• About this task: Starting at the top of the entries, restate word for word each line up to and including the one with "const leaf = material('leaf".

(Source records)
▼▼▼
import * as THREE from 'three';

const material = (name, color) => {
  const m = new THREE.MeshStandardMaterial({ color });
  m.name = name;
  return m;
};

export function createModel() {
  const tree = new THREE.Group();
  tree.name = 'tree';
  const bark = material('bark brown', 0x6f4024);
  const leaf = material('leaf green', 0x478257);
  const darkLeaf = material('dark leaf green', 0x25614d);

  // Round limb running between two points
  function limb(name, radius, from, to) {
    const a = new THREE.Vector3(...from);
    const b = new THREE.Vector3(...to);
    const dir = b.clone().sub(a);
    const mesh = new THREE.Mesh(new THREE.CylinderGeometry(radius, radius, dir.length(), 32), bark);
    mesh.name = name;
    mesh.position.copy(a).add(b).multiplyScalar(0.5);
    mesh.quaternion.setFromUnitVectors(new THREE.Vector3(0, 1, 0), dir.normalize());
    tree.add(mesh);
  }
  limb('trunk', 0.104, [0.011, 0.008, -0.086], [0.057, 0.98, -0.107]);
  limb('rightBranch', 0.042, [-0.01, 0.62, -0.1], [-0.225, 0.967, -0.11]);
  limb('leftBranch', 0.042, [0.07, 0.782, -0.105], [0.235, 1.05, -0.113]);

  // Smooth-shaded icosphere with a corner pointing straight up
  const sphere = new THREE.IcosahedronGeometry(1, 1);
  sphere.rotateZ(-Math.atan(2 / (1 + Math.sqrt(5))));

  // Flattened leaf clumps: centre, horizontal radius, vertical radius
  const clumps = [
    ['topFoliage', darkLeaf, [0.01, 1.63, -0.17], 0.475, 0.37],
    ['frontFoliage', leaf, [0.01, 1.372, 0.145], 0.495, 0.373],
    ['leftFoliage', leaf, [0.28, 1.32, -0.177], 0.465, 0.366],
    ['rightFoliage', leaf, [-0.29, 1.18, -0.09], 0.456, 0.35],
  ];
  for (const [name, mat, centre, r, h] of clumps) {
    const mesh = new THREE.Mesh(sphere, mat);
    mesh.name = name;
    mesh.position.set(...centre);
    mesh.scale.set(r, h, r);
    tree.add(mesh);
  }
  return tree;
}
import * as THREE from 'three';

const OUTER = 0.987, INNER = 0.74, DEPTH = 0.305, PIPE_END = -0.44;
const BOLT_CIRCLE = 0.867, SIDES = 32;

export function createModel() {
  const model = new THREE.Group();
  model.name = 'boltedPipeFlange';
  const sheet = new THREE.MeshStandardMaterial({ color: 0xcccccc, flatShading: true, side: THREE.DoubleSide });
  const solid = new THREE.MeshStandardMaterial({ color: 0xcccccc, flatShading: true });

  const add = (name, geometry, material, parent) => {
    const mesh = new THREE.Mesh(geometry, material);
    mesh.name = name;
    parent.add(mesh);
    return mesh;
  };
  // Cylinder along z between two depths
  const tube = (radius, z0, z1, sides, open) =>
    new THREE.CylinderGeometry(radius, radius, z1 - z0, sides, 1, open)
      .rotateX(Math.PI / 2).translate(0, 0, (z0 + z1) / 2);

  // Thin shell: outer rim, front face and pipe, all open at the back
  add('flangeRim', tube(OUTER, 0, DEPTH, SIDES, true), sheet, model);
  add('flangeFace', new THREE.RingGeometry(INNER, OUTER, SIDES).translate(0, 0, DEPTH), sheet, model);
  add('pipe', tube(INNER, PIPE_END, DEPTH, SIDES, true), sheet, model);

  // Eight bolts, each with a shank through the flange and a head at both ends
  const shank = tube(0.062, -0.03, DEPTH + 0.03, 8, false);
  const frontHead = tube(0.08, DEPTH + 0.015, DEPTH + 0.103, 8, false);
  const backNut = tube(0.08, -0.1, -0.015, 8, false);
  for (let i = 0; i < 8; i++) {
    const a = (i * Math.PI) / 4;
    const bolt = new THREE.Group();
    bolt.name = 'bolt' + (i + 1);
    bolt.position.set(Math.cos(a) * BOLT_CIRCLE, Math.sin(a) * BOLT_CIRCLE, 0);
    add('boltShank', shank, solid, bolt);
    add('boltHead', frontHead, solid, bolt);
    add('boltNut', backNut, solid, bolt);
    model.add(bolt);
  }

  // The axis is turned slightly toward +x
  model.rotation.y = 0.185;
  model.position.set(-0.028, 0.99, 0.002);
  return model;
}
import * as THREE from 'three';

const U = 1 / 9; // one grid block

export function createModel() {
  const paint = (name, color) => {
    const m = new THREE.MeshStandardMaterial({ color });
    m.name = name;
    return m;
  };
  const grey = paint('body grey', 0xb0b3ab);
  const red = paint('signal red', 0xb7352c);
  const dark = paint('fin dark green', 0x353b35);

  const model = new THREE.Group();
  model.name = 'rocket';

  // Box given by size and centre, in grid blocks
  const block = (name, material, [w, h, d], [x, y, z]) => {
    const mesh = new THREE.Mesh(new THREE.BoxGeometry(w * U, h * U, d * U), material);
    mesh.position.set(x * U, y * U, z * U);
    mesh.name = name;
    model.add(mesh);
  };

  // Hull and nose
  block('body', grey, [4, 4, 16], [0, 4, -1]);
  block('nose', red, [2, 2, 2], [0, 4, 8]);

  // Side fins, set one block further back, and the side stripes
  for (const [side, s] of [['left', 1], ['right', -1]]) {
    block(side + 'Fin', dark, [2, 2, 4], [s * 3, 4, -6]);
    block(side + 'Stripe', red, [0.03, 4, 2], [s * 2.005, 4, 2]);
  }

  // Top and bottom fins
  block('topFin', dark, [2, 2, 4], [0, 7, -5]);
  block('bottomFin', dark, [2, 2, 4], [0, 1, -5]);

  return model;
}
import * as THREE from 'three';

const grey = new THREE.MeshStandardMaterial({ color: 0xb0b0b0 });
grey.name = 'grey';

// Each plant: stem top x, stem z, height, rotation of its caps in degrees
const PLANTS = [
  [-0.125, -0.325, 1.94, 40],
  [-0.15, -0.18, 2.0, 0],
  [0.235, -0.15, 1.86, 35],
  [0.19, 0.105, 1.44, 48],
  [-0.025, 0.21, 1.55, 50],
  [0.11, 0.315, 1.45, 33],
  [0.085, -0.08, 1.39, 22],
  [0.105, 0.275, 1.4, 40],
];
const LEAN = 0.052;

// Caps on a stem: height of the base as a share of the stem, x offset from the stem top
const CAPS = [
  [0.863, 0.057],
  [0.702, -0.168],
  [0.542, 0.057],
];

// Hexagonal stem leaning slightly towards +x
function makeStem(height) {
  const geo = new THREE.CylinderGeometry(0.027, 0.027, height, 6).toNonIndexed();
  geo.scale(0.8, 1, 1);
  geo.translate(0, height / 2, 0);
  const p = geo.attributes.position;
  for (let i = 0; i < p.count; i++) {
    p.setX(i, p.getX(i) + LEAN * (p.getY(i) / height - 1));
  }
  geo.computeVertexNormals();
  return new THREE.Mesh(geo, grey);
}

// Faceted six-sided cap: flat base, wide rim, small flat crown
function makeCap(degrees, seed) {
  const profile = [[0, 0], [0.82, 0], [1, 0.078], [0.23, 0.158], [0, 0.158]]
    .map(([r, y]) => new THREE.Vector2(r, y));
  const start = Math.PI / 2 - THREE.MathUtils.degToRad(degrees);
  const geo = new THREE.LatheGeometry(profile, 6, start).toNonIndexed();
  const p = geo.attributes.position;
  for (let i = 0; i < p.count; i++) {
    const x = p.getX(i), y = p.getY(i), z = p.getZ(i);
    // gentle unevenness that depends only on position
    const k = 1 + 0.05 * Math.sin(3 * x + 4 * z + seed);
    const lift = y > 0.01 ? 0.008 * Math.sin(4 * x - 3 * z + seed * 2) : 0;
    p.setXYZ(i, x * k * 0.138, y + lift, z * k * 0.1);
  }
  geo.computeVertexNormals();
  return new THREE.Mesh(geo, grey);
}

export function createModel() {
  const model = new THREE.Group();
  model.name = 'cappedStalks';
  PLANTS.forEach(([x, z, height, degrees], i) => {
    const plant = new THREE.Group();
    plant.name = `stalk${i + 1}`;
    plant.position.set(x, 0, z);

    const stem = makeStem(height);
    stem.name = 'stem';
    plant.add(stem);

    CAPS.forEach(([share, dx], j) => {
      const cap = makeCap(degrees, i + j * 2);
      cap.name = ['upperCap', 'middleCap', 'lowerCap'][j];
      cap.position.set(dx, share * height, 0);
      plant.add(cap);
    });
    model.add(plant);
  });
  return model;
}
▲▲▲
• Written answer:
import * as THREE from 'three';

const material = (name, color) => {
  const m = new THREE.MeshStandardMaterial({ color });
  m.name = name;
  return m;
};

export function createModel() {
  const tree = new THREE.Group();
  tree.name = 'tree';
  const bark = material('bark brown', 0x6f4024);
  const leaf = material('leaf green', 0x478257);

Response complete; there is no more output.